◆ Your instructions ◆
Each line of the data below that carries the word "last" needs to be copied.

Excerpts from a dataset:
▶

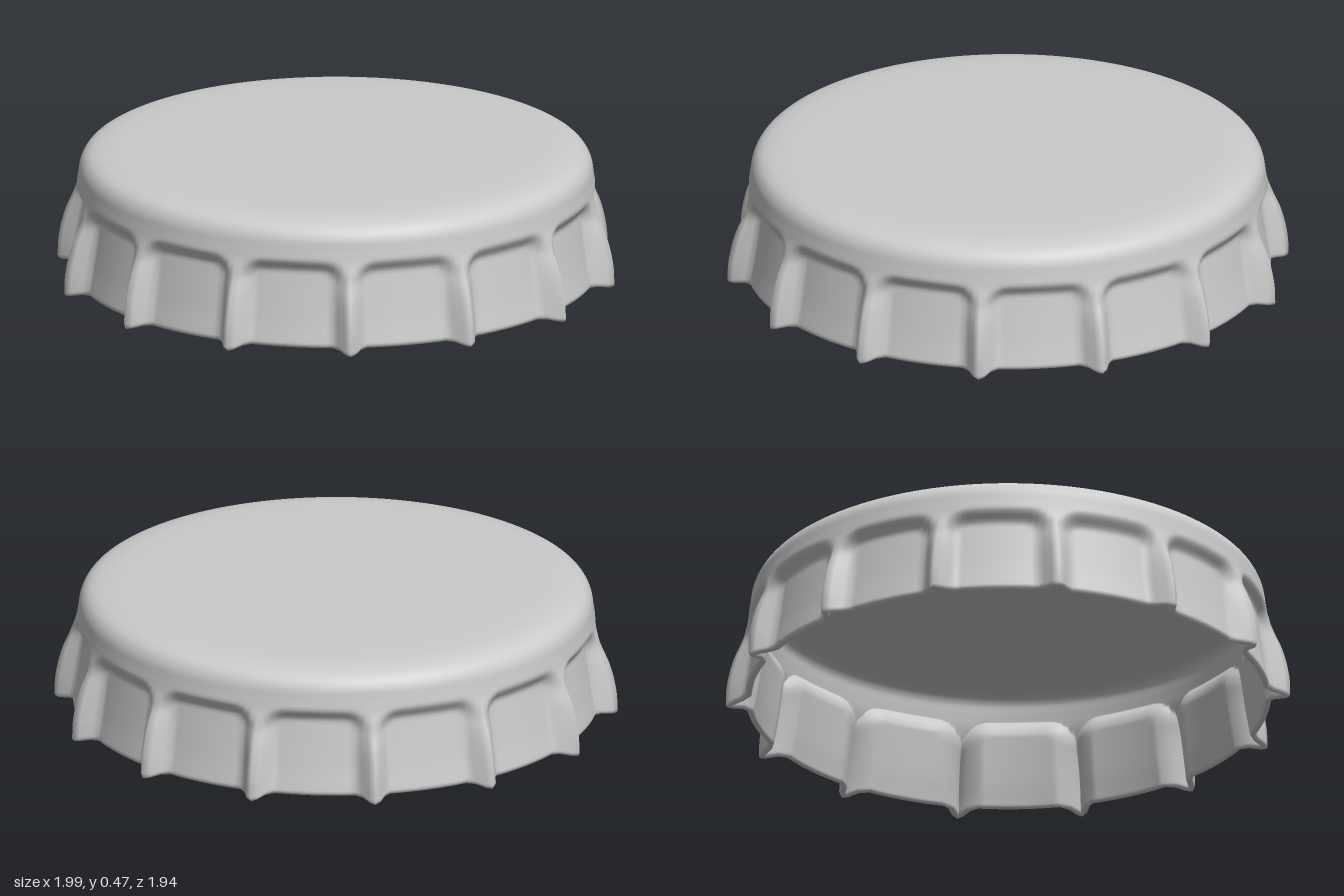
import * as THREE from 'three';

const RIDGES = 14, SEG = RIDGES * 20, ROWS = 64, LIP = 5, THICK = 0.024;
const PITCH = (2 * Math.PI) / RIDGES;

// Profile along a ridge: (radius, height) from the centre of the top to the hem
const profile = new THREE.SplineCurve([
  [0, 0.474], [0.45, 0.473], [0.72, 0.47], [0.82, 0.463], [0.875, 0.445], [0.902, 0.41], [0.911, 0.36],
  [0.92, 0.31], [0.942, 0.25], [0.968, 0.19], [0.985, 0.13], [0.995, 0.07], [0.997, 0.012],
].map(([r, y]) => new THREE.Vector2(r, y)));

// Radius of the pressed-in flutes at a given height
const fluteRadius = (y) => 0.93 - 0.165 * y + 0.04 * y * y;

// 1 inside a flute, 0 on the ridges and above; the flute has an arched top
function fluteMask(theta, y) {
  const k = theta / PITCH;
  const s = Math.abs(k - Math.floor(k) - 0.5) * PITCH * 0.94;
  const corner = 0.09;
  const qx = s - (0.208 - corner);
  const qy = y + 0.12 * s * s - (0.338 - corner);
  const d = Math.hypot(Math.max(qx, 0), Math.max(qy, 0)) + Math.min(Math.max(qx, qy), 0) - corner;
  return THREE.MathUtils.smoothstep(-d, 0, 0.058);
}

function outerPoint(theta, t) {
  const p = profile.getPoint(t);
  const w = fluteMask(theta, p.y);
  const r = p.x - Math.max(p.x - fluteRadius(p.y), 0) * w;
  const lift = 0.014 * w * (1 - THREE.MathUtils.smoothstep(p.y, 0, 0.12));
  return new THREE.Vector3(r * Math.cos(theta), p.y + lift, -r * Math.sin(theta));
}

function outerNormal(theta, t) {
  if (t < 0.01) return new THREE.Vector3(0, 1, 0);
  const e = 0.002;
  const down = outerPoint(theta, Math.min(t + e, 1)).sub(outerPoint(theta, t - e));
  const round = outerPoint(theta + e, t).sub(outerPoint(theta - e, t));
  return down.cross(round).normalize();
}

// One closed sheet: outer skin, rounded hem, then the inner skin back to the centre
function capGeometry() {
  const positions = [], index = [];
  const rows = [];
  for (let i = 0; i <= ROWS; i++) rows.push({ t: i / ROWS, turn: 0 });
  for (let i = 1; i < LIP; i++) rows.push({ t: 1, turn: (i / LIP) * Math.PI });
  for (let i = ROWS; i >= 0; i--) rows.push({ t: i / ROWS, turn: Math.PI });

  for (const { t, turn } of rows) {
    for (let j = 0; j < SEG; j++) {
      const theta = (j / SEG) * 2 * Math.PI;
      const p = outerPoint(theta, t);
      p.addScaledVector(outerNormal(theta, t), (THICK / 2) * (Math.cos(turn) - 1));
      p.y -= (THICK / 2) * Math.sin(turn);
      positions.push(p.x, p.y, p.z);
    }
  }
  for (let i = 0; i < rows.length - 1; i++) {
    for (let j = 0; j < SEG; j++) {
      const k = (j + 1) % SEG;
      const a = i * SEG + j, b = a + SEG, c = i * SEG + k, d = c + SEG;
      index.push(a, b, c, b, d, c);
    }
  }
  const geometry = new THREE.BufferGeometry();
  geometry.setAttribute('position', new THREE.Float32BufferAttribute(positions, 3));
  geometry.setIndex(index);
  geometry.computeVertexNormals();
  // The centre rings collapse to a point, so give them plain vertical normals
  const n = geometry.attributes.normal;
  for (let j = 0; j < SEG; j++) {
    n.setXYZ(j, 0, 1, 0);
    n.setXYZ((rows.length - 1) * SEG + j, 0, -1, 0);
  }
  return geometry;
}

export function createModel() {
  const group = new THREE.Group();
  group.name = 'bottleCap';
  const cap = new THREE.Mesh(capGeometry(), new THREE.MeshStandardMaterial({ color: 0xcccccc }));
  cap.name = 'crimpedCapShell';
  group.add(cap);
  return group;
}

◀
▶

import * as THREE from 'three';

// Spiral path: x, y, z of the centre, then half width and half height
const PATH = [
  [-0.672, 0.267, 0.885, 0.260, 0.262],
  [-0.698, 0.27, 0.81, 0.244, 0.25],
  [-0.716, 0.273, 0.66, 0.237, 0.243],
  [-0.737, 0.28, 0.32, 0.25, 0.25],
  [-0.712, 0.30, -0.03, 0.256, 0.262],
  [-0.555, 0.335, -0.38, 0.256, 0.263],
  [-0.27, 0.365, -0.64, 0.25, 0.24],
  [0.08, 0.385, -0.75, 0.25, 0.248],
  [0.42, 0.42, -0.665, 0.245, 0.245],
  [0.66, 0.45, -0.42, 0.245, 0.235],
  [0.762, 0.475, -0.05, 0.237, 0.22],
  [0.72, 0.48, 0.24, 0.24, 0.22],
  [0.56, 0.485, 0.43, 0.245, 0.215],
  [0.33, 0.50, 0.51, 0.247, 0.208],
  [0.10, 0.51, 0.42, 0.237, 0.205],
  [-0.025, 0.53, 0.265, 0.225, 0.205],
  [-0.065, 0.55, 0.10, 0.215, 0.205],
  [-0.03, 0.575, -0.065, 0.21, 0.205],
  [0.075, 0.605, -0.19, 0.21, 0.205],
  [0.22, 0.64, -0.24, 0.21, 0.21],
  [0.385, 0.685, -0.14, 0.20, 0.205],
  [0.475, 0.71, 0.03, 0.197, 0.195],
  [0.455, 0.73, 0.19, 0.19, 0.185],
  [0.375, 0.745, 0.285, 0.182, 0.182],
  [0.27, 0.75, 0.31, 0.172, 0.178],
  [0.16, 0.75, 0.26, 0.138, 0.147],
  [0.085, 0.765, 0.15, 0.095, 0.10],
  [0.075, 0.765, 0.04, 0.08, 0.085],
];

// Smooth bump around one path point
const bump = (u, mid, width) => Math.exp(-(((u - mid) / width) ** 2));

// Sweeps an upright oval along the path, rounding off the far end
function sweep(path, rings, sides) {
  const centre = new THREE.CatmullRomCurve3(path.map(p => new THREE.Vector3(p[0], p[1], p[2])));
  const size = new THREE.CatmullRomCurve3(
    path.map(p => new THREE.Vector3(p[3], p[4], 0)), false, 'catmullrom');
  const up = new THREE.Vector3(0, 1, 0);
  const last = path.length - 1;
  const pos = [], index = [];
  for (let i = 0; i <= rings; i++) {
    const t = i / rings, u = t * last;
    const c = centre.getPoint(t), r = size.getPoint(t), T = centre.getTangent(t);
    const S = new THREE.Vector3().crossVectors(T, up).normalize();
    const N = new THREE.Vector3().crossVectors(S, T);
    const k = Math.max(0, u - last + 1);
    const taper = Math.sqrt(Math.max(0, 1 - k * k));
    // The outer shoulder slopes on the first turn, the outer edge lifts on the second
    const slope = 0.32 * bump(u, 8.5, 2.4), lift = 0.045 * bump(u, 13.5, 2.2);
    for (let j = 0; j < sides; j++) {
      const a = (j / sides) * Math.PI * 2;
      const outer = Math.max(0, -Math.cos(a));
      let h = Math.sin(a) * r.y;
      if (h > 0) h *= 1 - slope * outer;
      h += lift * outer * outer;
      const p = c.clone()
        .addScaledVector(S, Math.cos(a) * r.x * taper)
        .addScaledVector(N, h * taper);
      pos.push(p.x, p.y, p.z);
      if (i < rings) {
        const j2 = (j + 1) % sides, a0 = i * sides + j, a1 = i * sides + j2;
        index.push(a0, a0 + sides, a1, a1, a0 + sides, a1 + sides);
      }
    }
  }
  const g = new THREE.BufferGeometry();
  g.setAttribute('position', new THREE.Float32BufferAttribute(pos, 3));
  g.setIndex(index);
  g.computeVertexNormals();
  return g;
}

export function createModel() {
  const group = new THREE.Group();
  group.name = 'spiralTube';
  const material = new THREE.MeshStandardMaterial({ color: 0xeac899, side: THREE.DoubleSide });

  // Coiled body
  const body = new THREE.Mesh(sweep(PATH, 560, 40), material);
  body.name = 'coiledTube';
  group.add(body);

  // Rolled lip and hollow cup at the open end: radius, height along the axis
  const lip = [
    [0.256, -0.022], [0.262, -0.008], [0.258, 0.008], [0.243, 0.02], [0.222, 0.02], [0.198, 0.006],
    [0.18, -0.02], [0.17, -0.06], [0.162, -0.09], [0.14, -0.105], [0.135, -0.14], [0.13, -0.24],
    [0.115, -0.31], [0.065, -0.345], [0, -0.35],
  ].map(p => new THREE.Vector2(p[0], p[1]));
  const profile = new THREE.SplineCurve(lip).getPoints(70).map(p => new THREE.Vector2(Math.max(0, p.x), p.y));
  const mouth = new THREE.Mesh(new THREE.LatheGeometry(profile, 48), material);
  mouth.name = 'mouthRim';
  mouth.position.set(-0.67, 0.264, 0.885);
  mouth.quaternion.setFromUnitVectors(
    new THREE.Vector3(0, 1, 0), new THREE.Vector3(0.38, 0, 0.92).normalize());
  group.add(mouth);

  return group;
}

◀

◆ Task output ◆
  const last = path.length - 1;
    const t = i / rings, u = t * last;
    const k = Math.max(0, u - last + 1);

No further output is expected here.